TorrentFlux · TorrentFlux is actually a web ui for BitTornado.  There is a fork of the project called TorrentFlux-b4rt that looks like it will eventually offer more features (and support more bit torrent engines) but for the moment TorrentFlux appears to be much more stable.  It’s fairly basic, but has most all the features one might want.  While many of the others offer a web ui, I think this is probably one of the better “server” solutions for bit torrent clients.

Transmission · Transmission is a very simple bit torrent client; perhaps too simple.  It has all the settings you need, as well as a web ui.  It also has ports for just about every operating system (so if you only wanted to deal with one bit torrent client on multiple operating system this would be a good choice).  Transmission has a huge following; but personally I felt it just wasn’t quite what I wanted.

In the end, I guess I didn’t find a bit torrent client that I really liked… but I think TorrentFlux (or a re-incarnation of it) has good potential to be what I want; and I think qBittorrent is probably my favorite of the stand alone clients.  However, in saying that, let me underscore that every client on this list works, and works acceptably well — so I don’t think you’ll go wrong with any of them… and I’m sure that those with a religious conviction to one or the other will just not accept that their favorite client doesn’t top my list… but in fact, I’m holding the tops slots of my list open hoping I find something better.

NOTE: The use of torrents for downloading does not necessarily denotate that a user is breaking any laws.  That said, because many internet service providers will terminate a user that is using a torrent client, it is a good idea to require encrypted connections and use IP filtering software (with current black lists).

Originally posted 2010-08-16 02:00:55.

Linux File System Fragmentation

I’ve always found it hilarious that *nix bigots (particularly Linux bigots) asserted that their file systems, unlike those found in Windows, didn’t fragment.

HA HA

Obviously most anyone who would make that assertion really doesn’t know anything about file systems or Windows.

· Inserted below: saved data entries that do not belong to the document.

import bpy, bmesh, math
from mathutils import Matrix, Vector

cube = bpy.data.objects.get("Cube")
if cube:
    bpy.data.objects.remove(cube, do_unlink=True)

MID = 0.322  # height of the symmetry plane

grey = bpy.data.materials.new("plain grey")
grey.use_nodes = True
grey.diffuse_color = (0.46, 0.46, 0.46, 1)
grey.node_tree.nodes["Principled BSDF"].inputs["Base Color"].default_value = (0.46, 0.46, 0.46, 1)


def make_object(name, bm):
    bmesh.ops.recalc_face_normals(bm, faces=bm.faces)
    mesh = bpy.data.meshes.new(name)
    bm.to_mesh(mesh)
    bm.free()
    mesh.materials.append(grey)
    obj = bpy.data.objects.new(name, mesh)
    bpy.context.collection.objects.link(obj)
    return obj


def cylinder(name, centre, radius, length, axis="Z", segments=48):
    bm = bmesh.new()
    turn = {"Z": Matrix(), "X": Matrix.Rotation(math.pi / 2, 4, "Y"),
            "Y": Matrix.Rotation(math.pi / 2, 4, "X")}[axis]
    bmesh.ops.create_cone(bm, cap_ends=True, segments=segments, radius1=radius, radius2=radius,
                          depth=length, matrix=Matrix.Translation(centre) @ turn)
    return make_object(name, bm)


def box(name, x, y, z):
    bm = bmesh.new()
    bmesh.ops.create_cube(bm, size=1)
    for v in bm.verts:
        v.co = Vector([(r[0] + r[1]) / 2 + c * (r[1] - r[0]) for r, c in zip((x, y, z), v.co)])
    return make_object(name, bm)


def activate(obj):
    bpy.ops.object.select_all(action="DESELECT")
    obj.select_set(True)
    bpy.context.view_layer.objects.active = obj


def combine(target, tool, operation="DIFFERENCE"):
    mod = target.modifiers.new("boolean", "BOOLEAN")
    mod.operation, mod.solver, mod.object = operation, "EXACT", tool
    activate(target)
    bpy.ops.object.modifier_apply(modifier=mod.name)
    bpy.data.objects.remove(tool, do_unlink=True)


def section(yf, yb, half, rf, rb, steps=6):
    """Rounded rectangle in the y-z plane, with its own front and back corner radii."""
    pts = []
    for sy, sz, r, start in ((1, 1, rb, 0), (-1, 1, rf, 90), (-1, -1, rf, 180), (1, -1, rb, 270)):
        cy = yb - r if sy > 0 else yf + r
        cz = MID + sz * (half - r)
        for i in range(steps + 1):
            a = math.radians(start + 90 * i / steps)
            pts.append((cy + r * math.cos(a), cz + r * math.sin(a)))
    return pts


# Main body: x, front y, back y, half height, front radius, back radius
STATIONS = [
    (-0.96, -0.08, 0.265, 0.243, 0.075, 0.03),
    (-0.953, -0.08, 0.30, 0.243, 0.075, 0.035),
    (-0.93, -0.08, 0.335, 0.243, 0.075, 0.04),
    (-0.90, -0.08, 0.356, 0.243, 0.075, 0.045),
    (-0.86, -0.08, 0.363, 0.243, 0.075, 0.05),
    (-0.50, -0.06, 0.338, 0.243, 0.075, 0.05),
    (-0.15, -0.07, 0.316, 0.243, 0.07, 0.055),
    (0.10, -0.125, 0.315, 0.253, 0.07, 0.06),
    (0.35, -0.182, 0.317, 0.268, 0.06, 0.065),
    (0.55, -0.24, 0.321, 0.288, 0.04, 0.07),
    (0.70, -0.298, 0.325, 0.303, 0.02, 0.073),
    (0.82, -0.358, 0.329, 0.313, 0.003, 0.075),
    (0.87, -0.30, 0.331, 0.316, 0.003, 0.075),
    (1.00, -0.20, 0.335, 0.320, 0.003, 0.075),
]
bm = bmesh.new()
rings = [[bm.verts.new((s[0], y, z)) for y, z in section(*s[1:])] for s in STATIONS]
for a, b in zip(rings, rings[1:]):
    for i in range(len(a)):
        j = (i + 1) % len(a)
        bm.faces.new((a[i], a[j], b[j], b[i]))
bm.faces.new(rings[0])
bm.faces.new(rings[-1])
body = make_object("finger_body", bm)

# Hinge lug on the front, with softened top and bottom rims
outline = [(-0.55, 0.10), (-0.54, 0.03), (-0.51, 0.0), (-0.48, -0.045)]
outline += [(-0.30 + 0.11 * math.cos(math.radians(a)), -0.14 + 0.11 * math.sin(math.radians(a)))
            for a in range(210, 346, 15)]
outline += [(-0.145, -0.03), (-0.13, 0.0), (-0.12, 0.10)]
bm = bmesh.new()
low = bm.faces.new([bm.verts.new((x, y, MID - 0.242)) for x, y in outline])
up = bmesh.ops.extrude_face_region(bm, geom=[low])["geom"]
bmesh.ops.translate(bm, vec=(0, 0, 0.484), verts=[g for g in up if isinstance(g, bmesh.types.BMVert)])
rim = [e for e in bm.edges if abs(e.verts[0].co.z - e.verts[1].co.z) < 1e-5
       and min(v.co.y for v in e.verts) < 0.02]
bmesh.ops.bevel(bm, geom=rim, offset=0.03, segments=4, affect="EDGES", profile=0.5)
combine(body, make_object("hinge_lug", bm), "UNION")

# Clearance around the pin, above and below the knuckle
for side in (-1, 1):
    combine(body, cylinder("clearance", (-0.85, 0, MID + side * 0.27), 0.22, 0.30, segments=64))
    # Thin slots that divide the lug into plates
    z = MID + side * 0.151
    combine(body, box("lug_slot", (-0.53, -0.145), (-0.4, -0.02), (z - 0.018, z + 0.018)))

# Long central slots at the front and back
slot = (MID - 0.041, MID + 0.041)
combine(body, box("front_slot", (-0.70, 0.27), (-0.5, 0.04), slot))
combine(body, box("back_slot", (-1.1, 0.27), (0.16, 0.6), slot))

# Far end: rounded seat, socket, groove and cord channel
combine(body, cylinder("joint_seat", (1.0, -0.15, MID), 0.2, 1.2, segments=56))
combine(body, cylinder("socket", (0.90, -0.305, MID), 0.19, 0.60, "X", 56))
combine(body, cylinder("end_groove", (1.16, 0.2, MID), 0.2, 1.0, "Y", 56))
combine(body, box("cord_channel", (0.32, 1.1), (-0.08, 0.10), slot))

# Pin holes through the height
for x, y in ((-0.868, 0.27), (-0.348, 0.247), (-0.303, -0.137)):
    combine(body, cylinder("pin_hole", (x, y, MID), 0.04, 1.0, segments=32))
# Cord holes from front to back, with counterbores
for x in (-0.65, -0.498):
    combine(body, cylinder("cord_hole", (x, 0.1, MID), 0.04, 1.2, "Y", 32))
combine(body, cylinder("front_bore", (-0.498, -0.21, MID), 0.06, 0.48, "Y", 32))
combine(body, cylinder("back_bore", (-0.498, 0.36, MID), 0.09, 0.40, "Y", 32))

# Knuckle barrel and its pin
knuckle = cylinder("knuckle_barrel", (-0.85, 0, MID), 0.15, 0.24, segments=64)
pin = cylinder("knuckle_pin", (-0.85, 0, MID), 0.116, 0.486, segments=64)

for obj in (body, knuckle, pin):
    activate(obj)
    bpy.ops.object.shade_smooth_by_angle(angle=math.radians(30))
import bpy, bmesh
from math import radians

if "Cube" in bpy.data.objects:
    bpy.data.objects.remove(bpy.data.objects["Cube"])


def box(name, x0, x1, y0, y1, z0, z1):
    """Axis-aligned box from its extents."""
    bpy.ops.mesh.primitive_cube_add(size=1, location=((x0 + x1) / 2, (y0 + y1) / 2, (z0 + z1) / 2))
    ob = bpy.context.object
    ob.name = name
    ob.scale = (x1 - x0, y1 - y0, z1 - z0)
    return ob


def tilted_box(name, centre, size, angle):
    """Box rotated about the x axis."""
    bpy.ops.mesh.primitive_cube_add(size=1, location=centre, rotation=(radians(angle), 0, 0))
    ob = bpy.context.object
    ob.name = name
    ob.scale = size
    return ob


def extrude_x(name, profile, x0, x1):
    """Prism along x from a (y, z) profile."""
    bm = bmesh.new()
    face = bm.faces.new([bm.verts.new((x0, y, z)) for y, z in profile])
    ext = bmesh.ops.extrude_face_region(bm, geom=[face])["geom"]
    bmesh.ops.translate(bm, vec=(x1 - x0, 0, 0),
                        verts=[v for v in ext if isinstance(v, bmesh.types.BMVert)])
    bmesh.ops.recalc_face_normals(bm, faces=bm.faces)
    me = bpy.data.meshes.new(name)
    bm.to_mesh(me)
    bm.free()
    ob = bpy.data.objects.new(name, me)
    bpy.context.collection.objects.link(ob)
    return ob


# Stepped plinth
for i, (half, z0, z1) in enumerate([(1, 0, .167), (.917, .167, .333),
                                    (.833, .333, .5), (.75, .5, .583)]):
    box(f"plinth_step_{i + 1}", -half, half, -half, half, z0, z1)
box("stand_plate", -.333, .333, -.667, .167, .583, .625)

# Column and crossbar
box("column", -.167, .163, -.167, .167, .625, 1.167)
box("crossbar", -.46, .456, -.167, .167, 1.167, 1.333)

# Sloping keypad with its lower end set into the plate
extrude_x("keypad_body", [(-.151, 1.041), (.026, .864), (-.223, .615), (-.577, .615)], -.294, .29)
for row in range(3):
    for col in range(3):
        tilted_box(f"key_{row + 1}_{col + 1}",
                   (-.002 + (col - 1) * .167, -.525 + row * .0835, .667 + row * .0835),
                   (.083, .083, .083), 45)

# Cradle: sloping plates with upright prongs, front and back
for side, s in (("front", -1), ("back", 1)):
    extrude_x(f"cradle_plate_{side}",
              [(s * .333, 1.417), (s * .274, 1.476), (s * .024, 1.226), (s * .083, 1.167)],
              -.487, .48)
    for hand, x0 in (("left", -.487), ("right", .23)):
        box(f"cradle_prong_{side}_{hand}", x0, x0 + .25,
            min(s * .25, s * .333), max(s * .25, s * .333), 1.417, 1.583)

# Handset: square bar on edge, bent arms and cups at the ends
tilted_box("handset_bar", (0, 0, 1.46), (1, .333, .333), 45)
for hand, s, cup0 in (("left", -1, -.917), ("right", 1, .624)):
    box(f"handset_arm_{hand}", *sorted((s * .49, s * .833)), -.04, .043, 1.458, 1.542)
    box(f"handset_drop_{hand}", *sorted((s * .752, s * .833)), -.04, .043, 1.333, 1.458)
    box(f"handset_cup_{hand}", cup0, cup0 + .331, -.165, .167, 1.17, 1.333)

It’s true that back in the ancient times of Windows when all you had was FAT or FAT32 that fragmentation was a real problem; but as of the introduction for HPFS in OS/2 and then NTFS in Windows NT fragmentation in a Windows system was on par with fragmentation in a *nix system.

Though you’ll recall that in Windows, even with NTFS, defragmentation was possible and tools to accomplish it were readily available (like included with the operating system).

Ext2, Ext3, Ext4 — and most any other file system known to man might (like NTFS) attempt to prevent file system fragmentation, but it happens — and over time it can negatively impact performance.

Interesting enough, with Ext4 there appears to be fewer *nix people in that great river in Egypt — d Nile… or denial as it were.

Ext4 is a very advanced file system; and most every trick in the book to boost performance and prevent fragmentation is includes — along with the potential for defragmentation.  The tool e4defrag will allow for the defragmentation of single files or entire file systems — though it’s not quite ready… still a few more kernel issues to be worked out to allow it to defragment a live file system.

With Ext4 as with NTFS one way you can defragment a file is copy it, the file system itself will attempt to locate an area of the disk that can hold the file in continuous allocation unites — but, of course, the file system’s performance can often be increased to coalescing the free space, or at least coalescing free space that is likely too small to hold a file.

As I said when I started; I’ve always found it hilarious that *nix bigots often don’t have a very good understanding of the technical limitations and strengths of various pieces of an operating system… but let me underscore just because people don’t always know what they’re talking about doesn’t necessarily mean that the solution they’re evangelizing might not be something that should be considered.

Originally posted 2010-06-03 02:00:06.